But even as league revenue broke $14 billion in 2017, player safety concerns persist. Those jarring hits are exciting to fans, but the physical toll taken on players is not. As concussions and CTE scares come into the limelight with more and more frequency, both the general public and players themselves are demanding the NFL to do more to protect the players' safety.
This brings up an interesting question: What exactly does OSHA do regarding the NFL?
In a way, OSHA does already have some governance over the league. Its General Duty clause requires that each employer "shall furnish to each of his employees employment and a place of employment which are free from recognized hazards that are causing or are likely to cause death or serious physical harm to his employees".
Jon Hyman of Ohio Employer Law Blog warns the NFL to take concussion issues more seriously. The NFL Players' Association, or NFLPA, has some additional leverage here. NFL owners and the NFLPA have been clashing more often than usual lately. Several events, including the unfair suspensions of Tom Brady and Ezekiel Elliott, the national anthem policy, guaranteed contracts, and yes, concussion issues are among the most prevalent issues.
Hyman wonders if there could ever be a scenario in which the NFLPA believes that the NFL isn’t as proactive as it should be in reducing the risk of head injuries, and in turn, it files a complaint with OSHA.
The possibility of a player dying during a game is another catastrophe brought up. Thankfully, no such incident has occurred in an NFL game, but the league did see a scary injury to Pittsburgh Steelers linebacker Ryan Shazier last season.

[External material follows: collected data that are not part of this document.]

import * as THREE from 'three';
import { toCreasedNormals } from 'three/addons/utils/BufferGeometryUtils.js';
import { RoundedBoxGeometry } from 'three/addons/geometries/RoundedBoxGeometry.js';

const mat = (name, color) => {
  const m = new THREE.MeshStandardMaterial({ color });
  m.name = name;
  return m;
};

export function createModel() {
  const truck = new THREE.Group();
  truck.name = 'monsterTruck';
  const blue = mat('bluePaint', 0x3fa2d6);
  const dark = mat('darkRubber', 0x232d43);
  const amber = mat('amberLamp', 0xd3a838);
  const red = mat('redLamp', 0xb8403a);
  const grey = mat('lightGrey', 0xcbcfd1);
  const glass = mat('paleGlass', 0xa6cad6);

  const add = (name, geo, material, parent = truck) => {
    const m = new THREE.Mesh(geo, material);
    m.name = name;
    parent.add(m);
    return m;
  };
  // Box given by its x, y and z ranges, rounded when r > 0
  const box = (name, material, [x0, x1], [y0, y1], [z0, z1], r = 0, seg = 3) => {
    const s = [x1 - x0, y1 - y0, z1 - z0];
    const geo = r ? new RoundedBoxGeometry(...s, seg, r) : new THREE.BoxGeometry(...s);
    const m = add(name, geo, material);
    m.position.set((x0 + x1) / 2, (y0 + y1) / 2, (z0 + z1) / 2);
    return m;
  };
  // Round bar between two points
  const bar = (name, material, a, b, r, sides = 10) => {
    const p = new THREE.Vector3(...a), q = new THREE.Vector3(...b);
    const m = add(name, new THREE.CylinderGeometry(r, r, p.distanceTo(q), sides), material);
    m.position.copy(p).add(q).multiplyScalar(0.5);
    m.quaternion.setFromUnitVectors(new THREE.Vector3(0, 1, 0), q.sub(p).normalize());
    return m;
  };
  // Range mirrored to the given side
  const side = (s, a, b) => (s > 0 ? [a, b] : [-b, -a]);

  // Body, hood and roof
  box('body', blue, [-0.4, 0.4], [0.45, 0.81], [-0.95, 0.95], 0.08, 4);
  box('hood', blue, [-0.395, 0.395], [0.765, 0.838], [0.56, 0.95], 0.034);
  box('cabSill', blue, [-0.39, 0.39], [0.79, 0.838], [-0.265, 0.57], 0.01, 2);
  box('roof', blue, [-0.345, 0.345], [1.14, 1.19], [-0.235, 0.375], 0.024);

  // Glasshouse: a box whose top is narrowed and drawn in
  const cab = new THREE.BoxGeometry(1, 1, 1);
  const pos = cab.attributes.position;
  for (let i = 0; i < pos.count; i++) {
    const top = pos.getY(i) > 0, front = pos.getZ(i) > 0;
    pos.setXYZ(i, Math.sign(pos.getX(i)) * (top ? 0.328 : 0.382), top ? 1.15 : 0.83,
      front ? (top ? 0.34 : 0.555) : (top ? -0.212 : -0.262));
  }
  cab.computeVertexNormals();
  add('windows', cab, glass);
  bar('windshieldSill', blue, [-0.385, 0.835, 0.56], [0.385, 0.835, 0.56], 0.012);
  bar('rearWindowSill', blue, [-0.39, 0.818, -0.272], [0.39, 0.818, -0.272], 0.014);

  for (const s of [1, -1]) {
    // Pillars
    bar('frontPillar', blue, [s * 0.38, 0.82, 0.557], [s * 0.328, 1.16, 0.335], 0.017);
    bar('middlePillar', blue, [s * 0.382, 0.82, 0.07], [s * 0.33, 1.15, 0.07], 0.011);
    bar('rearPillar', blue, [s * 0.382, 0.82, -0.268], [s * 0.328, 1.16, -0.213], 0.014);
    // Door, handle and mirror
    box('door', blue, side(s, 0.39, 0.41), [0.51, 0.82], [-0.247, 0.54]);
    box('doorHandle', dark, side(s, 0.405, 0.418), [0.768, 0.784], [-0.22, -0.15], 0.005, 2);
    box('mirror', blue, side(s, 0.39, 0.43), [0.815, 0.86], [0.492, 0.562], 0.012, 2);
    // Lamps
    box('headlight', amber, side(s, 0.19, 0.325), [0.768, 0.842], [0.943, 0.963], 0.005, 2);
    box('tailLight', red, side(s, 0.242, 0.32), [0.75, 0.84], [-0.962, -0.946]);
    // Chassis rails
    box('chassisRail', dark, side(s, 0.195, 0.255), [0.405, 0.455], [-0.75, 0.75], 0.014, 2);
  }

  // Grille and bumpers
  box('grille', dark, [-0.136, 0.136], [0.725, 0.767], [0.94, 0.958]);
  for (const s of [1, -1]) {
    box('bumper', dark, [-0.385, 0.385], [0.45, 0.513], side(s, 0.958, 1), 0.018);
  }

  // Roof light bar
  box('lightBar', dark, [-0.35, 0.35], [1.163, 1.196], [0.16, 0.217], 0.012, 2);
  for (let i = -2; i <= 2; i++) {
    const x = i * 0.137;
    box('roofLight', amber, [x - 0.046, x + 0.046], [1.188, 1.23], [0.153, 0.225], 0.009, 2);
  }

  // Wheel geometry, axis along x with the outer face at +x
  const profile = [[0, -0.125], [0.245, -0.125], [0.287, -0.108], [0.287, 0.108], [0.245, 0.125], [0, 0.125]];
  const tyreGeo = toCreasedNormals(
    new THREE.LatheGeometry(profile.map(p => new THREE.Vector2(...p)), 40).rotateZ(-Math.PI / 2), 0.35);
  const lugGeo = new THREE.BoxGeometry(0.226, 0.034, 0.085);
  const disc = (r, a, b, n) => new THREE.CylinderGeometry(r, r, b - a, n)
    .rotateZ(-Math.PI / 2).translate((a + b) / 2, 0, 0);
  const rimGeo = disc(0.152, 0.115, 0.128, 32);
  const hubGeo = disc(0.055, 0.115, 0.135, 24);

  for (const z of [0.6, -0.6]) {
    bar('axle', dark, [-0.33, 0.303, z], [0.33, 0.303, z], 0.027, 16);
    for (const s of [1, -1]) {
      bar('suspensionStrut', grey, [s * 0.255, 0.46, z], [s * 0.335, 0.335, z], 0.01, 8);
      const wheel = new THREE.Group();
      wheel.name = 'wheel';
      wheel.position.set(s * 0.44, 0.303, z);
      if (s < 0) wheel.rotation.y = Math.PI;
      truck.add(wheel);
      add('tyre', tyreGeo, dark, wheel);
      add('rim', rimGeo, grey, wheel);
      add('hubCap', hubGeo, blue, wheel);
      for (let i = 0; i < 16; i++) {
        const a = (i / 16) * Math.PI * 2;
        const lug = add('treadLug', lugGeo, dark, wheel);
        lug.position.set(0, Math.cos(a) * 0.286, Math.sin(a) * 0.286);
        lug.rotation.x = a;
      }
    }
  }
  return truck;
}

One of the best players in the league, Shazier was unable to walk for some time and even now, has some limitations. His attempt to revive his NFL career could be highly risky for not only himself, but the league too.

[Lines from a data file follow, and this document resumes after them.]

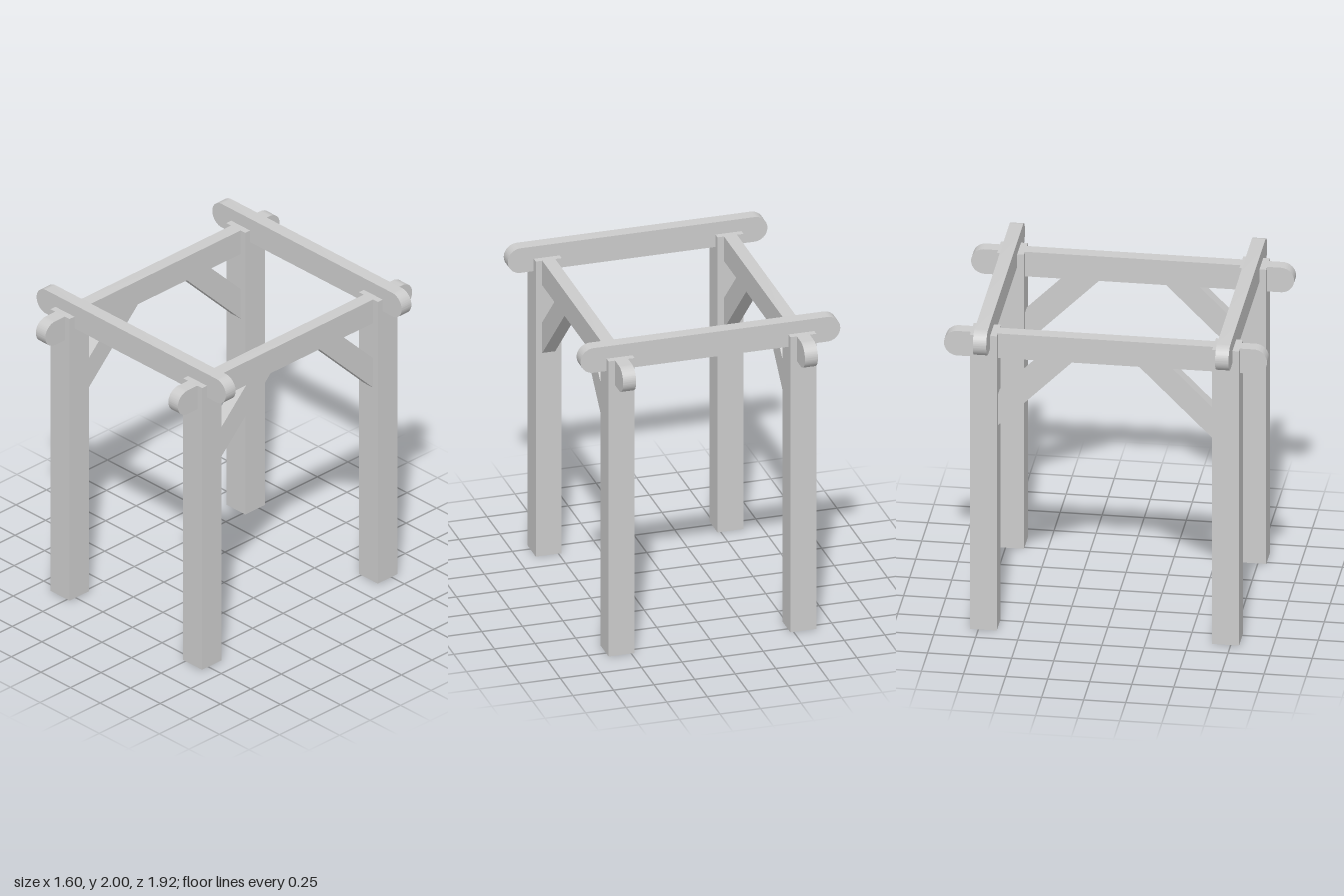
import * as THREE from 'three';
import { toCreasedNormals } from 'three/addons/utils/BufferGeometryUtils.js';

const POST_X = 0.56, POST_Z = 0.72, POST_WIDTH = 0.16, POST_HEIGHT = 1.92;
const BEAM_THICKNESS = 0.08, BEAM_RADIUS = 0.08;

// Board of beam thickness cut from a shape, centred on its own plane
function board(shape) {
  const geometry = new THREE.ExtrudeGeometry(shape, {
    depth: BEAM_THICKNESS, bevelEnabled: false, curveSegments: 24,
  });
  geometry.translate(0, 0, -BEAM_THICKNESS / 2);
  return toCreasedNormals(geometry, Math.PI / 6);
}

// Long beam profile with half-round ends
function beamShape(halfLength) {
  const c = halfLength - BEAM_RADIUS;
  const shape = new THREE.Shape();
  shape.moveTo(-c, -BEAM_RADIUS);
  shape.lineTo(c, -BEAM_RADIUS);
  shape.absarc(c, 0, BEAM_RADIUS, -Math.PI / 2, Math.PI / 2, false);
  shape.lineTo(-c, BEAM_RADIUS);
  shape.absarc(-c, 0, BEAM_RADIUS, Math.PI / 2, Math.PI * 1.5, false);
  return shape;
}

export function createModel() {
  const model = new THREE.Group();
  model.name = 'pergolaFrame';
  const material = new THREE.MeshStandardMaterial({ color: 0xcccccc });

  const add = (name, geometry, x, y, z, turn = 0) => {
    const mesh = new THREE.Mesh(geometry, material);
    mesh.name = name;
    mesh.position.set(x, y, z);
    mesh.rotation.y = turn;
    model.add(mesh);
  };

  const post = new THREE.BoxGeometry(POST_WIDTH, POST_HEIGHT, POST_WIDTH);
  const crossBeam = board(beamShape(0.8));
  const sideBeam = board(beamShape(0.96));

  // Diagonal brace, mitred against the post and the side beam
  const brace = board(new THREE.Shape([
    new THREE.Vector2(0.64, 1.32), new THREE.Vector2(0.64, 1.52),
    new THREE.Vector2(0.4, 1.76), new THREE.Vector2(0.2, 1.76),
  ]));

  for (const [side, sx] of [['left', 1], ['right', -1]]) {
    add(`${side}SideBeam`, sideBeam, sx * POST_X, 1.84, 0, -Math.PI / 2);
    for (const [end, sz] of [['Front', 1], ['Back', -1]]) {
      add(`${side}${end}Post`, post, sx * POST_X, POST_HEIGHT / 2, sz * POST_Z);
      add(`${side}${end}Brace`, brace, sx * POST_X, 0, 0, -sz * Math.PI / 2);
    }
  }

  // Upper beams spanning the front and back pairs of posts
  add('frontCrossBeam', crossBeam, 0, 1.92, POST_Z);
  add('backCrossBeam', crossBeam, 0, 1.92, -POST_Z);

  return model;
}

It seems likely that OSHA would investigate such scenarios. They recognize that their jurisdiction is valid if the athletes are considered employees. However, OSHA has publicly acknowledged that in most cases, it does not take enforcement action regarding professional athletes. It would certainly take a lot to change that.
Ultimately, it seems that either the NFLPA must aggressively push OSHA to investigate, or OSHA itself must change their stance on professional athletes. Otherwise, the NFL has no reason to worry about OSHA's impact.